Clair Hilder of Deighton Pierce Glynn, the family’s solicitor said; “They call them Immigration Removal Centres but Harmondsworth was designed as a Category B prison and detainees on Marcin’s wing were locked up for 13 hours a day. The inquest revealed serious gaps in staff training, inadequate risk assessments and a lack of care.

It is important lessons are learnt however we have little confidence Mitie Care and Custody will make the necessary improvements in light of their failure to follow up on the recommendations they made in their own investigation of the incident completed in November 2017. It is important that the Home Office steps in to ensure detainees are safe.” 

Taimour Lay of Garden Court Chambers, counsel for the family said: “Marcin had been in immigration detention for over 9 months and repeatedly expressed concern over the effect it was having on his mental health. Whilst it was a private company who failed to keep Marcin safe it was the Home Office who ultimately detained him.”

Natasha Thompson, INQUEST caseworker said: “Marcin was desperately crying out for help in the last few days of his life. His pleas, as well as those of other detainees who recognised his distress, were ignored, leading to his tragic and preventable death.

Marcin was one of 11 people to die in immigration detention in 2017, a record high. Successive inquests have highlighted fundamental failings in treatment and care as well as unsafe systems and practices. These deaths are evidence of the unnecessary harms caused by immigration detention and illustrate the human cost of UK immigration policies."



For more information and photos of Marcin please contact Lucy McKay on 020 7263 1111 or email.

The family were represented by Clair Hilder of Deighton Pierce Glynn and Taimour Lay of Garden Court Chambers. Other interested persons represented at the inquest were Mitie Care and Custody, Central and North West London NHS Foundation Trust, The Home Office and an individual nurse.

Following Marcin’s death, his family spoke to the Observer for the artcle: ‘Marcin was crying, begging for help’: crisis of EU migrants detained in the UK, pubished in December 2017.
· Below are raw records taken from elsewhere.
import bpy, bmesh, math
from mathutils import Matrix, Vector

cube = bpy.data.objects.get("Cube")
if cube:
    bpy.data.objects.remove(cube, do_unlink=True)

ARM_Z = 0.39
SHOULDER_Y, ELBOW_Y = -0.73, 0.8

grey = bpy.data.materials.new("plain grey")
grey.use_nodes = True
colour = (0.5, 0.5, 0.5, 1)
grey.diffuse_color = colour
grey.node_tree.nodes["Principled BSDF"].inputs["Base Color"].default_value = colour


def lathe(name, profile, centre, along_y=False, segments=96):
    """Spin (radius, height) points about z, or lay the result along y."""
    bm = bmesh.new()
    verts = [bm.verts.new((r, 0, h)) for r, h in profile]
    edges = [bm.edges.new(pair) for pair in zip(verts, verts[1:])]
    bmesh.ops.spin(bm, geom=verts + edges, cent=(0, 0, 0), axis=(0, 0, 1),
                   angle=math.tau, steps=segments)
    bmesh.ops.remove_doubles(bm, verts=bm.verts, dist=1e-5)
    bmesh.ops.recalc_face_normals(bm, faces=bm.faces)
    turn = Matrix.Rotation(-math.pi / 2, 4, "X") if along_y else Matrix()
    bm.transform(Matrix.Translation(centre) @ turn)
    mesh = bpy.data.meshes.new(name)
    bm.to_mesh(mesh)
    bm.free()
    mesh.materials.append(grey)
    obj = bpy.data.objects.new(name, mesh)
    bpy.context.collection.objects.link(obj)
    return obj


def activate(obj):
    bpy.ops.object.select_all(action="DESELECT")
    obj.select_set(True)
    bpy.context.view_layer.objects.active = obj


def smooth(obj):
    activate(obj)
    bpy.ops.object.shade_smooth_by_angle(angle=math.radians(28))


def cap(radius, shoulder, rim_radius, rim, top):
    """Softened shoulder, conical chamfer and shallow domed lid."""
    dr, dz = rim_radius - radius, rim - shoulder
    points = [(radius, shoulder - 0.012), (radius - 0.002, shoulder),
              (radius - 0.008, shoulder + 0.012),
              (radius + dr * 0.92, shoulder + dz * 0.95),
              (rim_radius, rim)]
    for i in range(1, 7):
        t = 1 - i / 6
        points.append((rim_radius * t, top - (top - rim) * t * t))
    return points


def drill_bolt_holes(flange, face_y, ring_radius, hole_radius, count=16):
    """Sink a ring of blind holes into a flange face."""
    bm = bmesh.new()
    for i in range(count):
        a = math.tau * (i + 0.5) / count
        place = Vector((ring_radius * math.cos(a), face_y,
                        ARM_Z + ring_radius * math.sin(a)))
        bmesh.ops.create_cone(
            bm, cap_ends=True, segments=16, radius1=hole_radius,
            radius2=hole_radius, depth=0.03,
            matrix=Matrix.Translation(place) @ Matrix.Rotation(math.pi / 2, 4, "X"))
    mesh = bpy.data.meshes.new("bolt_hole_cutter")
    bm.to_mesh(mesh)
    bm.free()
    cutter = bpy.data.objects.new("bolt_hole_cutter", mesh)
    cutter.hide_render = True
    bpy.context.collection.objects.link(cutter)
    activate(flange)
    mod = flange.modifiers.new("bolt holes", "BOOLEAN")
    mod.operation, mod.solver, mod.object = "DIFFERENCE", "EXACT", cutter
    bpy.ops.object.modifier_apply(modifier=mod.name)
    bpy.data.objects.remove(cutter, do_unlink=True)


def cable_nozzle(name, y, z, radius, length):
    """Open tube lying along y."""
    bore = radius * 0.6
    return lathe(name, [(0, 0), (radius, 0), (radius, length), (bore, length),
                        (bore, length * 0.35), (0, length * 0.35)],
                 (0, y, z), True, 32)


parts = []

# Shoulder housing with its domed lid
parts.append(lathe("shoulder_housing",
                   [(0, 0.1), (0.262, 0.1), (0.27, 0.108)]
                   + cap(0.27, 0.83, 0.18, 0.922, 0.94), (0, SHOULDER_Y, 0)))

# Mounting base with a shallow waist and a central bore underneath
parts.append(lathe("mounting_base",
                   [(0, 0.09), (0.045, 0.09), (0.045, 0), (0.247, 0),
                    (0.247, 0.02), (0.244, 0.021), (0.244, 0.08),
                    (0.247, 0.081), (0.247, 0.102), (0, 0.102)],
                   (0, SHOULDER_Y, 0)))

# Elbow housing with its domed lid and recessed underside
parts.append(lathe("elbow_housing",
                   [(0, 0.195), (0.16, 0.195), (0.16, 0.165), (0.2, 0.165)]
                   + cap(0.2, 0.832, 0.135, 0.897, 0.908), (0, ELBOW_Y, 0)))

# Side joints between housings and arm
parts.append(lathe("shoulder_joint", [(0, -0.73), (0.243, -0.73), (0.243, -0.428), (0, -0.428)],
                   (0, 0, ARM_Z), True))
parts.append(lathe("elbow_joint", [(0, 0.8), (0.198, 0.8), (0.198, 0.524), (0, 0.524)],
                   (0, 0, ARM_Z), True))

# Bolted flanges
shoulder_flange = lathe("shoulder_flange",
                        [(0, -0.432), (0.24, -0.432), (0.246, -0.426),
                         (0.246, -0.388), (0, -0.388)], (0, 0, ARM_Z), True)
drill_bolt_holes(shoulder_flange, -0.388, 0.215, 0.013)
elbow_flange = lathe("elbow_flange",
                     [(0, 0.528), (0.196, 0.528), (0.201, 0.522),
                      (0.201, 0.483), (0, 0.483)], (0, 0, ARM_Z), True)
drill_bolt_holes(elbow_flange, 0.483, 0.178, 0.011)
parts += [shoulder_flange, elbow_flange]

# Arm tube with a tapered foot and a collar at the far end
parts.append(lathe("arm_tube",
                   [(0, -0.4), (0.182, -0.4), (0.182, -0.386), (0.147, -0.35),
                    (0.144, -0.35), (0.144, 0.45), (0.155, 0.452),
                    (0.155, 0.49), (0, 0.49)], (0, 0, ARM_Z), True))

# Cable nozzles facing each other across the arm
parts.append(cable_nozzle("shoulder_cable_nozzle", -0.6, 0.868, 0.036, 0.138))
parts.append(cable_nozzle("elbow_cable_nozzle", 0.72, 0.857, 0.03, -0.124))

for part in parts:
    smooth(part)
Heathrow IRC was previously run as two separate centres, Harmondsworth and Colnbrook, managed by different providers. Both centres are now run in combination by the private provider Mitie.
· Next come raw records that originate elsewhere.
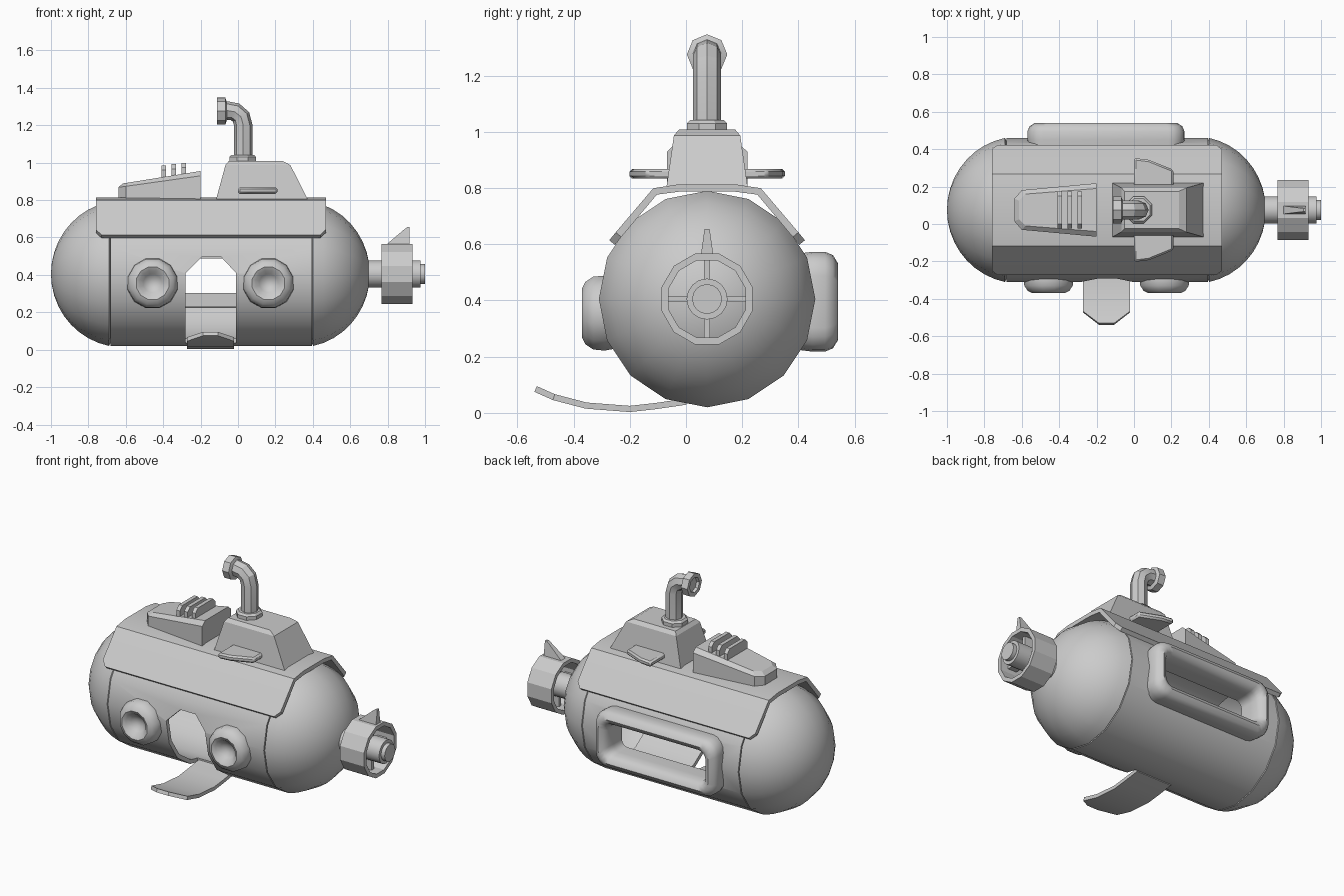
import bpy, bmesh
from math import sin, cos, pi, radians, sqrt

cube = bpy.data.objects.get("Cube")
if cube:
    bpy.data.objects.remove(cube, do_unlink=True)

grey = bpy.data.materials.new("light grey")
grey.use_nodes = True
grey.diffuse_color = (0.6, 0.6, 0.6, 1)
grey.node_tree.nodes["Principled BSDF"].inputs["Base Color"].default_value = (0.6, 0.6, 0.6, 1)

CY, CZ, R = 0.075, 0.405, 0.385   # hull axis and radius


def activate(ob):
    bpy.ops.object.select_all(action='DESELECT')
    ob.select_set(True)
    bpy.context.view_layer.objects.active = ob


def smooth(ob, angle=30):
    activate(ob)
    bpy.ops.object.shade_smooth_by_angle(angle=radians(angle))


def loft(name, rings, caps=True, loop=False, cyclic=True, angle=30):
    """Skin a list of equal point rings."""
    bm = bmesh.new()
    rows = [[bm.verts.new(p) for p in ring] for ring in rings]
    n = len(rows[0])
    pairs = list(zip(rows, rows[1:])) + ([(rows[-1], rows[0])] if loop else [])
    for a, b in pairs:
        for i in range(n if cyclic else n - 1):
            j = (i + 1) % n
            bm.faces.new((a[i], a[j], b[j], b[i]))
    if caps:
        bm.faces.new(rows[0])
        bm.faces.new(rows[-1])
    bmesh.ops.remove_doubles(bm, verts=bm.verts, dist=1e-5)
    bmesh.ops.recalc_face_normals(bm, faces=bm.faces)
    me = bpy.data.meshes.new(name)
    bm.to_mesh(me)
    bm.free()
    ob = bpy.data.objects.new(name, me)
    bpy.context.collection.objects.link(ob)
    me.materials.append(grey)
    smooth(ob, angle)
    return ob


def lathe(name, axis, centre, profile, n=16, phase=0.0, **kw):
    """Spin (position, radius) pairs about an axis through centre."""
    def point(a, r, t):
        u, v = centre[0] + r * sin(t), centre[1] - r * cos(t)
        return {'x': (a, u, v), 'y': (u, a, v), 'z': (u, v, a)}[axis]
    rings = [[point(a, r, 2 * pi * (i + phase) / n) for i in range(n)] for a, r in profile]
    return loft(name, rings, **kw)


def prism(name, axis, outline, lo, hi):
    """Extrude a flat outline between two positions on an axis."""
    put = {'x': lambda p, a: (a, p[0], p[1]), 'y': lambda p, a: (p[0], a, p[1]),
           'z': lambda p, a: (p[0], p[1], a)}[axis]
    return loft(name, [[put(p, a) for p in outline] for a in (lo, hi)])


def thicken(ob, t):
    mod = ob.modifiers.new("thickness", 'SOLIDIFY')
    mod.thickness, mod.offset = t, 0
    activate(ob)
    bpy.ops.object.modifier_apply(modifier=mod.name)
    smooth(ob)


def cut(ob, cutter):
    mod = ob.modifiers.new("opening", 'BOOLEAN')
    mod.operation, mod.object, mod.solver = 'DIFFERENCE', cutter, 'EXACT'
    activate(ob)
    bpy.ops.object.modifier_apply(modifier=mod.name)
    bpy.data.objects.remove(cutter, do_unlink=True)
    smooth(ob)


def rounded(x0, x1, z0, z1, r, y, steps=4):
    """Rounded rectangle ring facing y."""
    pts = []
    for k, (cx, cz) in enumerate([(x1 - r, z1 - r), (x0 + r, z1 - r), (x0 + r, z0 + r), (x1 - r, z0 + r)]):
        for s in range(steps + 1):
            t = (k + s / steps) * pi / 2
            pts.append((cx + r * cos(t), y, cz + r * sin(t)))
    return pts


# Hollow hull barrel with doorway and rear window openings
hull = lathe("hull_barrel", 'x', (CY, CZ),
             [(-.683, R), (.395, R), (.395, R - .025), (-.683, R - .025)], caps=False, loop=True)
cut(hull, prism("door_cutter", 'y', [(-.28, .035), (-.01, .035), (-.01, .41), (-.09, .495),
                                     (-.195, .495), (-.28, .41)], -.6, .0))
cut(hull, prism("window_cutter", 'y', [(-.53, .26), (.23, .26), (.23, .53), (-.53, .53)], .2, .7))

# Rounded end domes, each a shallow-cut sphere shell behind a thin seam
for name, x, s in (("left_end_dome", -.69, -1), ("right_end_dome", .402, 1)):
    rad = .393
    c = x - s * sqrt(rad * rad - R * R)
    start = math_start = pi / 2 - (abs(x - c) / rad)
    prof = [(x - s * .01, R - .02)]
    prof += [(c + s * rad * cos(start * (1 - i / 9)), rad * sin(start * (1 - i / 9))) for i in range(10)]
    span = (s * 1.0 if s < 0 else .705) - x
    full = prof[-1][0] - x
    prof = [(x + (a - x) * span / full, r) for a, r in prof]
    lathe(name, 'x', (CY, CZ), prof, caps=False)

# Roof canopy, folded over the hull with clipped lower corners
half = [(.338, .606, -.73, .44), (.315, .634, -.76, .47), (.185, .788, -.76, .47), (.1, .8, -.76, .47)]
rows = half + [(-d, z, a, b) for d, z, a, b in reversed(half)]
canopy = loft("roof_canopy", [[(a, CY + d, z), (b, CY + d, z)] for d, z, a, b in rows],
              caps=False, cyclic=False)
thicken(canopy, .026)

# Portholes: bulging rings with a dished centre
for name, x in (("right_porthole", -.457), ("left_porthole", .163)):
    lathe(name, 'y', (x, .355), [(-.22, .125), (-.29, .138), (-.33, .134), (-.358, .115), (-.37, .09),
                                 (-.36, .07), (-.335, .05), (-.32, .025), (-.315, 0)],
          n=12, phase=.5, caps=False, angle=50)

# Rear window frame, a soft rounded rectangle
loft("rear_window_frame",
     [rounded(-.57 + d, .27 - d, .218 + d, .573 - d, max(.085 - d * .5, .03), y)
      for d, y in ((.01, .37), (0, .45), (0, .495), (.012, .523), (.04, .54),
                   (.065, .528), (.082, .495), (.085, .45), (.085, .37))],
     caps=False, loop=True, angle=50)

# Lowered boarding ramp
ramp = loft("door_ramp", [[(-.147 - w, y, z), (-.147 + w, y, z)] for y, z, w in
                          ((.0, .04, .125), (-.11, .024, .125), (-.2, .014, .125), (-.355, .026, .125),
                           (-.47, .056, .125), (-.535, .085, .04))], caps=False, cyclic=False)
thicken(ramp, .022)


# Conning tower, tapered with a chamfered top
def tower_ring(x0, x1, w, z):
    return [(x0, CY - w, z), (x1, CY - w, z), (x1, CY + w, z), (x0, CY + w, z)]


loft("conning_tower", [tower_ring(-.118, .375, .145, .8), tower_ring(-.067, .28, .118, .987),
                       tower_ring(-.05, .24, .1, 1.008)], angle=10)

# Tower fins
for name, s in (("right_tower_fin", -1), ("left_tower_fin", 1)):
    fin = prism(name, 'z', [(0, CY), (0, CY + s * .278), (.08, CY + s * .268),
                            (.21, CY + s * .215), (.21, CY)], .833, .868)
    bev = fin.modifiers.new("soft edge", 'BEVEL')
    bev.width, bev.segments = .01, 1

# Periscope: collar, bent tube and eyepiece ring
lathe("periscope_collar", 'z', (.025, CY), [(1.0, .077), (1.03, .077), (1.042, .065)], n=8, phase=.5)
path = [(.028, 1.02, 0), (.028, 1.2, 0), (.016, 1.245, 30), (-.017, 1.272, 62), (-.055, 1.278, 90), (-.095, 1.278, 90)]
loft("periscope_tube",
     [[(x + .05 * cos(t) * cos(radians(h)), CY + .05 * sin(t), z + .05 * cos(t) * sin(radians(h)))
       for t in [k * pi / 4 for k in range(8)]] for x, z, h in path], angle=20)
lathe("periscope_eyepiece", 'x', (CY, 1.275),
      [(-.06, .05), (-.068, .072), (-.112, .072), (-.112, .048), (-.085, .042), (-.085, 0)], n=8, caps=False)

# Engine cover with sloping top
outline = [(-.64, .06), (-.6, .106), (-.2, .143), (-.2, -.143), (-.6, -.106), (-.64, -.06)]
inner = [(-.615, .05), (-.58, .085), (-.2, .115), (-.2, -.115), (-.58, -.085), (-.615, -.05)]
loft("engine_cover", [[(x, CY + d, .795) for x, d in outline],
                      [(x, CY + d, .868 + .14 * (x + .64)) for x, d in outline],
                      [(x, CY + d, .888 + .16 * (x + .62)) for x, d in inner]], angle=10)

# Cooling ribs
for i in range(3):
    x, top = -.397 + .054 * i, .985 + .007 * i
    rib = [(-.1, .9), (-.1, top - .025), (-.075, top), (.075, top), (.1, top - .025), (.1, .9)]
    prism("cooling_rib_%d" % (i + 1), 'x', [(CY + d, z) for d, z in rib], x - .012, x + .012)

# Propulsion unit: shaft, shroud, spokes and rudder fin
lathe("drive_shaft", 'x', (CY, CZ), [(.66, .073), (.975, .073), (.975, .053), (1.0, .053)], n=16)
lathe("propeller_shroud", 'x', (CY, CZ),
      [(.767, .167), (.933, .167), (.933, .142), (.767, .142)], n=12, phase=.5, caps=False, loop=True, angle=20)
for name, dy, dz in (("upright_spoke", .011, .15), ("cross_spoke", .15, .011)):
    prism(name, 'x', [(CY - dy, CZ - dz), (CY + dy, CZ - dz), (CY + dy, CZ + dz), (CY - dy, CZ + dz)], .82, .88)
loft("rudder_fin", [[(x0, CY - w, z), (x1, CY - w, z), (x1, CY + w, z), (x0, CY + w, z)]
                    for x0, x1, w, z in ((.785, .918, .023, .555), (.885, .918, .011, .64), (.905, .918, .009, .655))])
Data on deaths of immigration detainees
* Since 2000 the annual number of deaths of immigration detainees has ranged between one and five. Yet in 2017, there were a total of 11 deaths of immigration detainees held in immigration detention, prison, during deportation, or within four days of release. In 2018 there were two further deaths of immigration detainees.
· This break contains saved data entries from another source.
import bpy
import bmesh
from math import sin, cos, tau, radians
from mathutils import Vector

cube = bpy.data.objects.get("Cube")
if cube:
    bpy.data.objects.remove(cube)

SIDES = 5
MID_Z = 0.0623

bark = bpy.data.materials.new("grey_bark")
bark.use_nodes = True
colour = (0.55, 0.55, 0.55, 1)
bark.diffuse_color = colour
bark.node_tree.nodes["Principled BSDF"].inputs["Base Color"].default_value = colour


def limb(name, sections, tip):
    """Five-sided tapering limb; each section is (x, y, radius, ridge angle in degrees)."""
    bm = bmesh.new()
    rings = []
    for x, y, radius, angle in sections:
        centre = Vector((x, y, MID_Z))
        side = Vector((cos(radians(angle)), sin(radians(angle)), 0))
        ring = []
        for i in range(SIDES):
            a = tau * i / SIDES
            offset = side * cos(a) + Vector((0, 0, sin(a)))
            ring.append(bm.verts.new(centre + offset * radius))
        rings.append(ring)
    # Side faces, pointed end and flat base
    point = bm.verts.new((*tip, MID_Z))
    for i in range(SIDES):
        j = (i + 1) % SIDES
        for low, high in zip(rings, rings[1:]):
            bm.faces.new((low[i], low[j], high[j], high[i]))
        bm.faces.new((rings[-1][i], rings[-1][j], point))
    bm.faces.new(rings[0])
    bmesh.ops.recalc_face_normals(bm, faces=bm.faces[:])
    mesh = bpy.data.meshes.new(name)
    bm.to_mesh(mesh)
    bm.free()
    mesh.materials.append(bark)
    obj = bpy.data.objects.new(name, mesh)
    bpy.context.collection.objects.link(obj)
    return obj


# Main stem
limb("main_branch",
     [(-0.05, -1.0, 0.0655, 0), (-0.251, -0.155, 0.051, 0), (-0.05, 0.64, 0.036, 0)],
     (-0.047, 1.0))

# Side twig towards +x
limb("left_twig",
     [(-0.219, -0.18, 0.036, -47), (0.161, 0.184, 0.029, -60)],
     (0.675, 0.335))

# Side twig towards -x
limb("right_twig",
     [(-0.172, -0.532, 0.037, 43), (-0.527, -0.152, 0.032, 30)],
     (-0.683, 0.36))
This marks an unprecedented and dramatic rise and the highest annual number of deaths on record. More than half of the deaths in 2017 were of EU citizens, (five Polish men and one Slovenian man). See INQUEST Submission to Immigration Detention Inquiry 2018 for more information. 

INQUEST publishes lives data on the deaths of immigration detainees in England and Wales.

Recent inquest conclusions on deaths of immigration detainees:  

  • Amir Siman-Tov, a 41 year old Moroccan national, was being held at Colnbrook IRC when he died in the early hours of 17 February 2016, having ingested painkillers the day before. An inquest concluded on 30 May 2019, finding that he died as a result of ‘misadventure’ with a critical narrative conclusion. See media release.
  • Tarek Chowdhury, 64, was killed by another detainee who was experiencing serious mental ill health in Colnbrook IRC on 1 December 2017. The inquest concluded in March 2019, finding that the man who killed Tarek had been inappropriately placed in immigration detention, alongside numerous other critical failings. See media release.
  • Michal Netyks, a 35 year old Polish national, was being held as an immigration detainee in G4S run HMP Altcourse and died a self-inflicted death on 7 December The inquest concluded in December 2018 with serious criticisms of the immigration deportation process. See media release.
  • Branko Zdravkovic, a 43 year old Slovenian national, died a self-inflicted death at The Verne IRC. The inquest identified serious failings, with the coroner writing a critical report to prevent future deaths highlighting failings in ACDT and Rule 35 procedures, published recently.